- Exercise details
Only the lines from the start of the data through the line containing "grey.diffuse_color = (0.6, 0.6, 0.6, 1)" should be written out, exactly as they are, with both ends included and the pictures left out.

------ Provided records

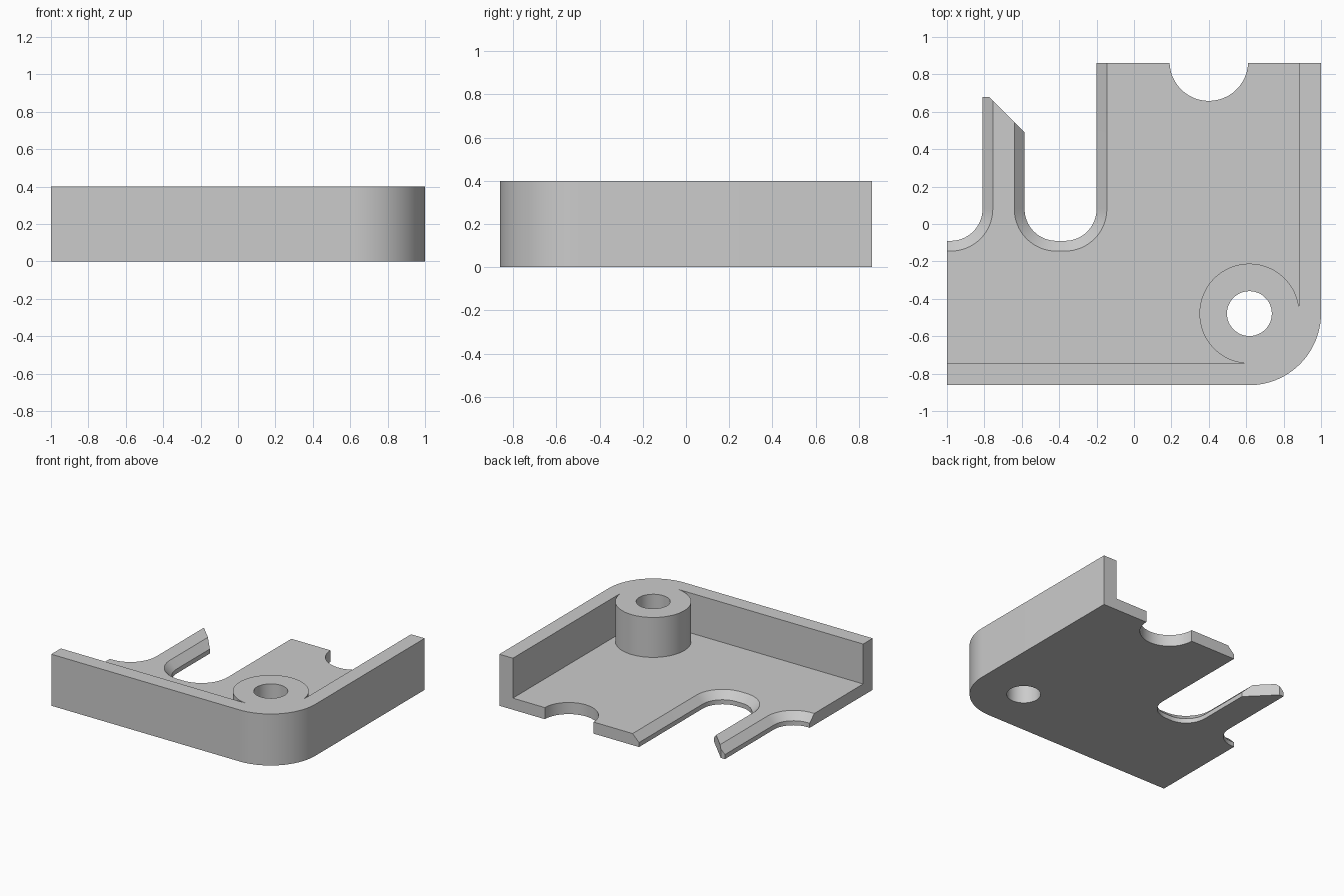
import bpy, bmesh
from math import sin, cos, radians

cube = bpy.data.objects.get("Cube")
if cube:
    bpy.data.objects.remove(cube, do_unlink=True)

grey = bpy.data.materials.new("plain_grey")
grey.use_nodes = True
grey.diffuse_color = (0.6, 0.6, 0.6, 1)
grey.node_tree.nodes["Principled BSDF"].inputs["Base Color"].default_value = (0.6, 0.6, 0.6, 1)

HALF_Y = 0.862
FLOOR = 0.09
HEIGHT = 0.4
BOSS = (0.617, -0.479)


def arc(cx, cy, r, start, end, n=32):
    angles = [radians(start + (end - start) * i / n) for i in range(n + 1)]
    return [(cx + r * cos(a), cy + r * sin(a)) for a in angles]


def loft(name, rings):
    """Closed solid through (z, outline) rings with equal point counts."""
    bm = bmesh.new()
    loops = [[bm.verts.new((x, y, z)) for x, y in pts] for z, pts in rings]
    for low, high in zip(loops, loops[1:]):
        for i in range(len(low)):
            j = (i + 1) % len(low)
            bm.faces.new((low[i], low[j], high[j], high[i]))
    bm.faces.new(loops[0][::-1])
    bm.faces.new(loops[-1])
    bmesh.ops.recalc_face_normals(bm, faces=bm.faces)
    mesh = bpy.data.meshes.new(name)
    bm.to_mesh(mesh)
    bm.free()
    mesh.materials.append(grey)
    obj = bpy.data.objects.new(name, mesh)
    bpy.context.collection.objects.link(obj)
    return obj


def prism(name, outline, bottom, top):
    return loft(name, [(bottom, outline), (top, outline)])


def cut(target, cutter):
    mod = target.modifiers.new("cut", 'BOOLEAN')
    mod.operation = 'DIFFERENCE'
    mod.solver = 'EXACT'
    mod.object = cutter
    cutter.hide_render = True
    bpy.context.view_layer.objects.active = target
    bpy.ops.object.modifier_apply(modifier=mod.name)
    bpy.data.objects.remove(cutter, do_unlink=True)


def slot_outline(cx, grow):
    """U shape, open towards the back."""
    half, r, cy = 0.1925 + grow, 0.17 + grow, 0.08
    left = arc(cx - half + r, cy, r, 180, 270, 16)
    right = arc(cx + half - r, cy, r, 270, 360, 16)
    return [(cx - half, 1.5)] + left + right + [(cx + half, 1.5)]


# Solid block with one rounded front corner
outline = [(-1, HALF_Y), (-1, -HALF_Y)] + arc(0.615, -0.477, 0.385, 270, 360) + [(1, HALF_Y)]
body = prism("corner_tray", outline, 0, HEIGHT)

# Interior, leaving floor, two walls and the round boss
interior = [(-1.2, -0.745)] + arc(*BOSS, 0.267, 264, 5, 64) + [(0.884, 1.2), (-1.2, 1.2)]
cut(body, prism("interior_cutter", interior, FLOOR, 0.6))

# Screw hole through the boss, and the round notch in the back edge
cut(body, prism("hole_cutter", arc(*BOSS, 0.12, 0, 352.5, 47), -0.1, 0.6))
cut(body, prism("notch_cutter", arc(0.4, 0.868, 0.21, 0, 352.5, 47), -0.1, 0.3))

# Two slots with chamfered upper edges, leaving a narrow tab between
for centre in (-1.0025, -0.3925):
    rings = [(z, slot_outline(centre, g)) for z, g in ((-0.1, 0), (0.035, 0), (0.11, 0.075))]
    cut(body, loft("slot_cutter", rings))

# Slanted tip of the tab
tip = [(-1.2, 0.68), (-0.775, 0.68), (-0.4, 0.305), (-0.4, 1.5), (-1.2, 1.5)]
cut(body, prism("tip_cutter", tip, -0.1, 0.3))

bpy.ops.object.select_all(action='DESELECT')
body.select_set(True)
bpy.context.view_layer.objects.active = body
bpy.ops.object.shade_smooth_by_angle(angle=radians(25))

------------

- Problem solution
import bpy, bmesh
from math import sin, cos, radians

cube = bpy.data.objects.get("Cube")
if cube:
    bpy.data.objects.remove(cube, do_unlink=True)

grey = bpy.data.materials.new("plain_grey")
grey.use_nodes = True
grey.diffuse_color = (0.6, 0.6, 0.6, 1)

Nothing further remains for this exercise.